A business plan is vital if you’re seeking financial backing. But do you still need a business plan if you’ve already got the money you need? Yes you do – and here are 5 reasons why:
1. To define your business
2. To understand your market
3. For planning what you need to do
4. To make you do your homework
5. For more accurate sales and profits forecasts
What is a business plan?
A business plan doesn’t have to be a formal document unless you are seeking funding. You should see it as a roadmap to guide you. All it needs to contain is your business idea, what you need to make it work, and the likely financial outcome.
If you don’t know how to write a business plan, you can use a free business plan template to guide you. The government recommends downloading this business plan template from the Princes Trust. Even if you’re not young, this business plan template is very comprehensive so a good one to use, even if all the sections don’t apply to you.
1. Define your business
Everyone you meet from now on is a potential customer, so when you meet people you need to be able to sum up what you do in a single, enticing, sentence – your “elevator pitch”. Writing down what your business is and what your business aims are really helps.

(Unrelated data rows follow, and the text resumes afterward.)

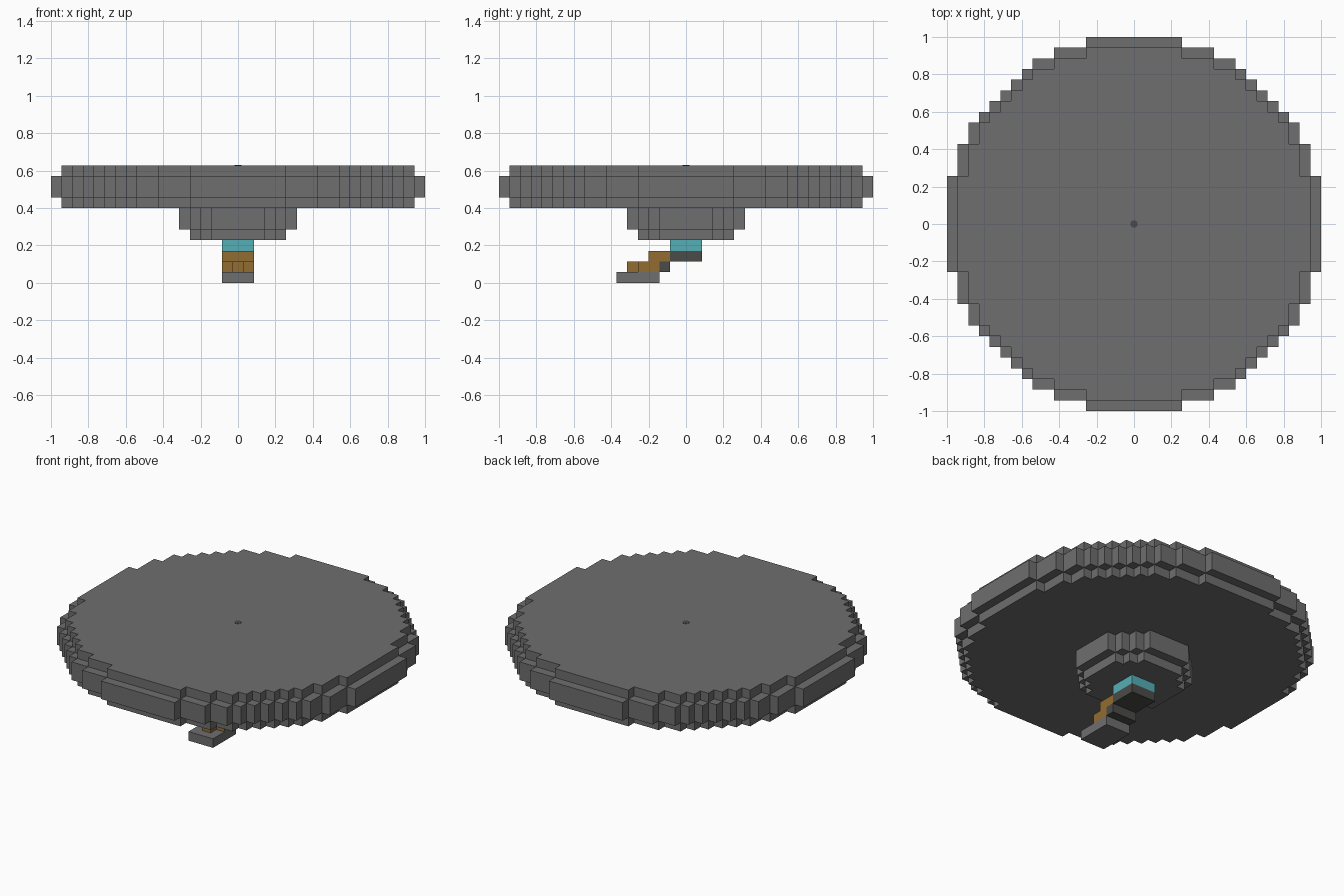
import bpy, bmesh

if "Cube" in bpy.data.objects:
    bpy.data.objects.remove(bpy.data.objects["Cube"], do_unlink=True)

U = 2 / 35  # size of one block


def material(name, rgb):
    m = bpy.data.materials.new(name)
    m.use_nodes = True
    m.diffuse_color = (*rgb, 1)
    m.node_tree.nodes["Principled BSDF"].inputs["Base Color"].default_value = (*rgb, 1)
    return m


grey = material("grey", (0.156, 0.156, 0.156))
dark = material("dark grey", (0.069, 0.069, 0.065))
brown = material("brown", (0.288, 0.15, 0.032))
teal = material("teal", (0.089, 0.429, 0.468))


def prism(name, outline, z0, z1, mat):
    """Extrude an outline, given in block units, between two heights."""
    bm = bmesh.new()
    face = bm.faces.new([bm.verts.new((x * U, y * U, z0 * U)) for x, y in outline])
    top = bmesh.ops.extrude_face_region(bm, geom=[face])["geom"]
    verts = [v for v in top if isinstance(v, bmesh.types.BMVert)]
    bmesh.ops.translate(bm, verts=verts, vec=(0, 0, (z1 - z0) * U))
    if not face.is_valid or len([f for f in bm.faces if len(f.verts) == len(outline)]) < 2:
        bm.faces.new(list(bm.verts)[:len(outline)])
    bmesh.ops.recalc_face_normals(bm, faces=bm.faces)
    mesh = bpy.data.meshes.new(name)
    bm.to_mesh(mesh)
    bm.free()
    mesh.materials.append(mat)
    obj = bpy.data.objects.new(name, mesh)
    bpy.context.collection.objects.link(obj)
    return obj


def stepped_disc(name, widths, z0, z1, mat):
    """Round plate of blocks: one stair-stepped quarter turned four times."""
    quarter = []
    for i, (x, y) in enumerate(zip(widths, reversed(widths))):
        if i:
            quarter.append((widths[i - 1], y))
        quarter.append((x, y))
    outline = []
    for _ in range(4):
        outline += quarter
        quarter = [(y, -x) for x, y in quarter]
    return prism(name, outline, z0, z1, mat)


def box(name, half_x, y0, y1, z0, z1, mat):
    outline = [(-half_x, y0), (half_x, y0), (half_x, y1), (-half_x, y1)]
    return prism(name, outline, z0, z1, mat)


# Large dish
rim = [4.5, 7.5] + [9.5 + i for i in range(9)]
stepped_disc("dish_bottom", rim[:-1], 7, 8, grey)
stepped_disc("dish_rim", rim, 8, 10, grey)
stepped_disc("dish_top", rim[:-1], 10, 11, grey)

# Hub under the dish
hub = [2.5, 3.5, 4.5, 5.5]
stepped_disc("hub_upper", hub, 5, 7, grey)
stepped_disc("hub_lower", hub[:-1], 4, 5, grey)

# Lit core and its base plate
box("core", 1.5, -1.5, 1.5, 3, 4, teal)
box("core_base", 1.5, -1.5, 1.5, 2, 3, dark)

# Stepped entrance ramp
box("ramp_upper", 1.5, -3.5, -1.5, 2, 3, brown)
box("ramp_middle", 1.5, -4.5, -2.5, 1, 2, brown)
box("ramp_tongue", 0.5, -5.5, -4.5, 1, 2, brown)
box("ramp_support", 1.5, -2.5, -1.5, 1, 2, dark)
box("ramp_foot", 1.5, -6.5, -2.5, 0, 1, grey)

# Small mark at the centre of the top
mark = [(-0.35, -0.15), (-0.15, -0.35), (0.15, -0.35), (0.35, -0.15),
        (0.35, 0.15), (0.15, 0.35), (-0.15, 0.35), (-0.35, 0.15)]
prism("top_mark", mark, 11, 11.03, dark)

And referring to your business plan can help keep you on the right track – if your shop fails to make great sales initially you may want to diversify. But should you let the hats you’ve been offered at a great price tempt you if your stated aim is to sell footwear?
2. Understand your market
The Prince’s Trust business plan template asks several questions around who will buy your product and what will motivate them to buy a product like that from you rather than the competition.
You need all this information when you come to writing up your marketing plan too.
3. Plan what you need to do
Your business plan will guide you to record what you need, what you need to do, in what order, by when, and what the costs involved are.
Do you need to find premises or suppliers? Buy equipment or insurance? How will you get your product to your customer – do you need to investigate postal services, couriers or hire or buy transportation services? Do you need to hire staff? Do you need legal or other professional advice? Do you need training?
You will find out if any of these items pose an impediment for you or to the success of your business, and what they are going to cost.
Your plan also comes in handy when your well-meaning friends and family give you advice they expect you to act upon instantly (and they will): ‘You should try y’ or ‘Have you thought about z? It worked for my friend’, you can say, ‘Yes, thanks, I will. It’s in my business plan – I just need to do x before I get to y and z.’ Of course, consider any suggestions that aren’t in your plan, and add them in if you judge them to be useful.
4. It makes you do your homework
As part of your business plan, you need to do market research. This is to demonstrate your business is viable, not only for financial reasons, but to prove it to yourself. Setting up a business involves a lot of hard work, stress, rejection, wasting money… Don’t put yourself through all that if your project is doomed to failure from the outset.
a) Competitors and your USP
Do your homework around competitor’s locations, offerings, comparable quality and pricing. What do you like about them and think they do well, and what do they do badly?
Then think about your own business by doing a SWOT analysis. What are your business’s strengths and weaknesses? What are the opportunities that you can take advantage of? What are the threats to your success?
This will allow you to identify what is, or should be, different about your business, which is your Unique Selling Point (USP).
All of this will also be a key component of your marketing strategy.
b) Will your product sell?
Collect feedback on your proposed product or service to gauge interest and establish your ideal selling price. This may be through surveys competed by your online network of connections. Or it could be out on the street if it’s a product that customers need to see or taste.
If you can, carry out some test trading by renting a pitch at a fair or market to prove that your product can sell, and also gain insights on how many, how quickly, at what price.
Pitches cost about £30, plus your travel expenses.
Susan Ma took 49 jam jars of her family recipe body scrub to Greenwich Market and sold out, taking home £980. Lord Alan Sugar was so impressed he bought into her business which is now tropicskincare.com
5. Sales and profits forecasts
Your pricing shouldn’t be based on what the competition is doing, what the product costs, what you think it should be worth, or what you think it will sell for.
All of the information you’ve gathered will provide you with a realistic selling price, based on realistic costs and a feasible profit margin.
It will also provide you with the information you need for your sales projections.
You may need to revisit your plan to reduce your costs so you can reduce your selling price if necessary. Can you use a cheaper or higher quality supplier? Can you change manufacturing materials? Can you rent cheaper premises, fewer staff initially?
A final point to remember
You need to update your business plan as your business evolves.
Need more help?
There are plenty sources of advice for starting up your business and writing your plan. Check out this great government site for plenty of leads.
If you know what you’re about but just aren’t great at putting it all down in words, contact me and I can write it up for you for £25 per hour.